Using Canadian Genealogy Sources
Canada and Britain have had long and deep ties since the French were forced out of the country and it became a British possession. For thousands, emigration to Canada offered the possibility of a new life, and it proved especially popular amongst the Scots, many of whom were forced from their homes during the clearances of the Highlands and sought freedom elsewhere.
Canada could be as wild and freebooting as the American West of legend - something that's often forgotten these days. It's a massive country, and one that's still only sparsely populated, especially in the prairies that form the Canadian heartland.
Canadian Genealogy RecordsAs you might expect, there are plenty of genealogy resources for those seeking to trace family members in Canada. The best place to start is on the Internet, which has many sites that hold detailed information on people to help fill out a family history.
However, if it's simply records on an ancestor you're after, then go directly to the Canadian Genealogy Centre . The Centre includes all the online and physical online genealogical services of the Library and Archives Canada. They offer Canadian genealogy content, advice, services, research tools in both official languages (French and English). It's an excellent genealogy resource, with access to AVITUS, a directory of Canadian Genealogical Resources that enables you to access databases, catalogues and Web sites regarding genealogy finds and collections all over Canada - perfect for a anyone assembling a family tree. It also has links to AMICUS. The national catalogue, does not just show the published materials, which can be found at the Library and Archives Canada (LAC) but also shows those located in over 1300 libraries across the country.
There's also the General Inventory, which offers a developing view of the Archival holdings of Library and Archives Canada (although it's not currently being updated), and the Government of Canada files (the database contains about 1,2 million descriptions of files created by departments and agencies of the Federal Government of Canada including over 50,000 digital images). These lists are helpful for anyone interested in the federal government records, they are kept at the National Archives of Canada. Descriptions are mainly written in the language of the creator, with most descriptions in English), and finally there's Archives Canada, which is essentially a gateway to archival resources found in over 800 repositories across Canada.

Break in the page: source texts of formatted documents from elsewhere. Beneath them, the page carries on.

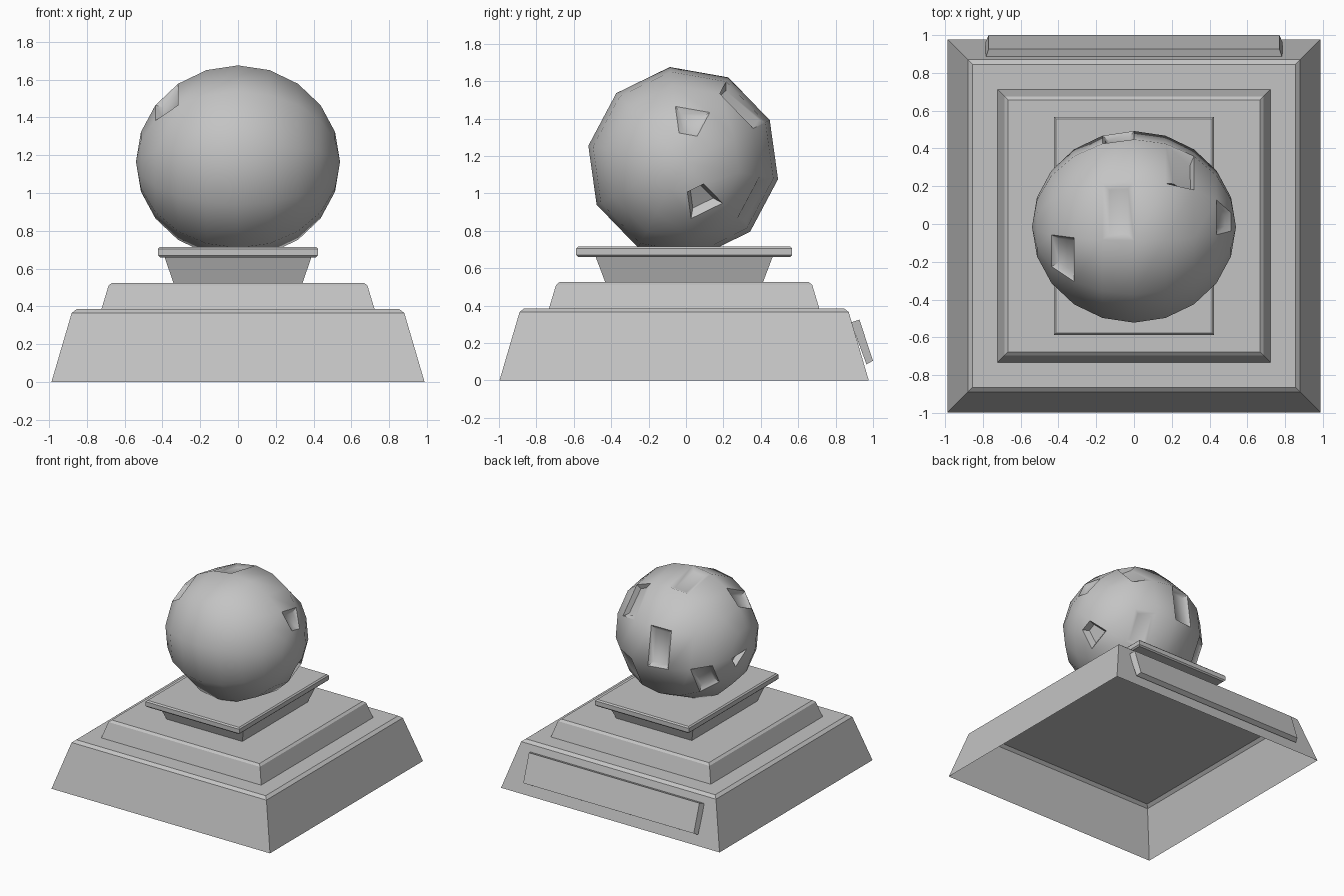
import bpy, bmesh
from math import radians, degrees, atan2, sin, cos, sqrt
from mathutils import Matrix, Vector

cube = bpy.data.objects.get("Cube")
if cube:
    bpy.data.objects.remove(cube, do_unlink=True)

# One stone grey for the whole model
stone = bpy.data.materials.new("stone_grey")
stone.use_nodes = True
GREY = (0.55, 0.55, 0.55, 1)
stone.diffuse_color = GREY
stone.node_tree.nodes["Principled BSDF"].inputs["Base Color"].default_value = GREY


def finish(name, bm):
    mesh = bpy.data.meshes.new(name)
    bm.to_mesh(mesh)
    bm.free()
    mesh.materials.append(stone)
    obj = bpy.data.objects.new(name, mesh)
    bpy.context.collection.objects.link(obj)
    return obj


def loft(name, loops, bottom=True, top=True):
    """Bridge a stack of four-cornered loops, counter-clockwise from above."""
    bm = bmesh.new()
    rings = [[bm.verts.new(p) for p in loop] for loop in loops]
    for low, high in zip(rings, rings[1:]):
        for i in range(4):
            j = (i + 1) % 4
            bm.faces.new((low[i], low[j], high[j], high[i]))
    if bottom:
        bm.faces.new(rings[0][::-1])
    if top:
        bm.faces.new(rings[-1])
    return finish(name, bm)


def rect(hx, hy, z, cy=-0.01):
    return [(-hx, cy - hy, z), (hx, cy - hy, z), (hx, cy + hy, z), (-hx, cy + hy, z)]


def square(h, z):
    return rect(h, h, z)


# Stepped plinth: hollow lower tier with a ledge, then a closed upper tier
loft("lower_tier", [square(0.987, 0), square(0.88, 0.365), square(0.855, 0.385),
                    square(0.7, 0.385)], bottom=False, top=False)
loft("upper_tier", [square(0.723, 0.383), square(0.685, 0.51), square(0.667, 0.525)])

# Flared neck and the slab on it
loft("neck", [rect(0.34, 0.42, 0.52), rect(0.39, 0.475, 0.665)])
loft("slab", [rect(0.413, 0.567, 0.66), rect(0.423, 0.577, 0.67),
              rect(0.423, 0.577, 0.705), rect(0.413, 0.567, 0.715)])

# Plaque leaning on the back slope
loft("back_plaque", [
    [(0.785, 0.965, 0.085), (-0.785, 0.965, 0.085), (-0.785, 0.882, 0.31), (0.785, 0.882, 0.31)],
    [(0.77, 1.0, 0.105), (-0.77, 1.0, 0.105), (-0.77, 0.927, 0.325), (0.77, 0.927, 0.325)],
])

# Boulder: a coarse ball with its poles on the x axis
RX, RR = 0.54, 0.515
bm = bmesh.new()
bmesh.ops.create_uvsphere(bm, u_segments=10, v_segments=10, radius=1)
bm.transform(Matrix.Rotation(radians(90), 4, 'Y'))
rim = min(bm.verts, key=lambda v: abs(v.co.x))
phase = 26 - degrees(atan2(rim.co.z, rim.co.y))
bm.transform(Matrix.Diagonal((RX, RR, RR, 1)) @ Matrix.Rotation(radians(phase), 4, 'X'))


def face_at(x, angle):
    r = RR * sqrt(1 - (x / RX) ** 2)
    spot = Vector((x, r * cos(radians(angle)), r * sin(radians(angle))))
    return min(bm.faces, key=lambda f: (f.calc_center_median() - spot).length)


# Chipped dents: x, angle round the x axis, rim width, depth
dents = [(0.24, 44, 0.03, 0.035), (-0.37, 116, 0.03, 0.03), (-0.08, 80, 0.035, 0.02),
         (0.475, -64, 0.025, 0.05), (0.475, 80, 0.03, 0.02), (-0.08, 8, 0.03, 0.03),
         (-0.37, -28, 0.03, 0.03), (-0.527, -28, 0.02, 0.04), (0.24, -28, 0.03, 0.012)]
chosen = [(face_at(x, a), w, d) for x, a, w, d in dents]
for face, width, depth in chosen:
    bmesh.ops.inset_individual(bm, faces=[face], thickness=width, depth=-depth,
                               use_even_offset=True)
bm.transform(Matrix.Translation((0, -0.015, 1.165)))
boulder = finish("boulder", bm)

bpy.ops.object.select_all(action='DESELECT')
boulder.select_set(True)
bpy.context.view_layer.objects.active = boulder
bpy.ops.object.shade_smooth_by_angle(angle=radians(50))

Paying To Use Canadian Genealogy SourcesAs with the U.S. and Britain, there are pay genealogy sites for Canada, all aimed at the burgeoning family history market. The biggest is Kindred Trails, which gives access to most of the records you'd need, and also offers a 14-day free membership. It has birth, marriage and death records, census information, voter and tax records, as well as obituaries and other sources, a wealth of genealogy data on your Canadian ancestors.
A quick browse through any search engine will also give you sites for many local societies and record archives, both on provincial and county levels.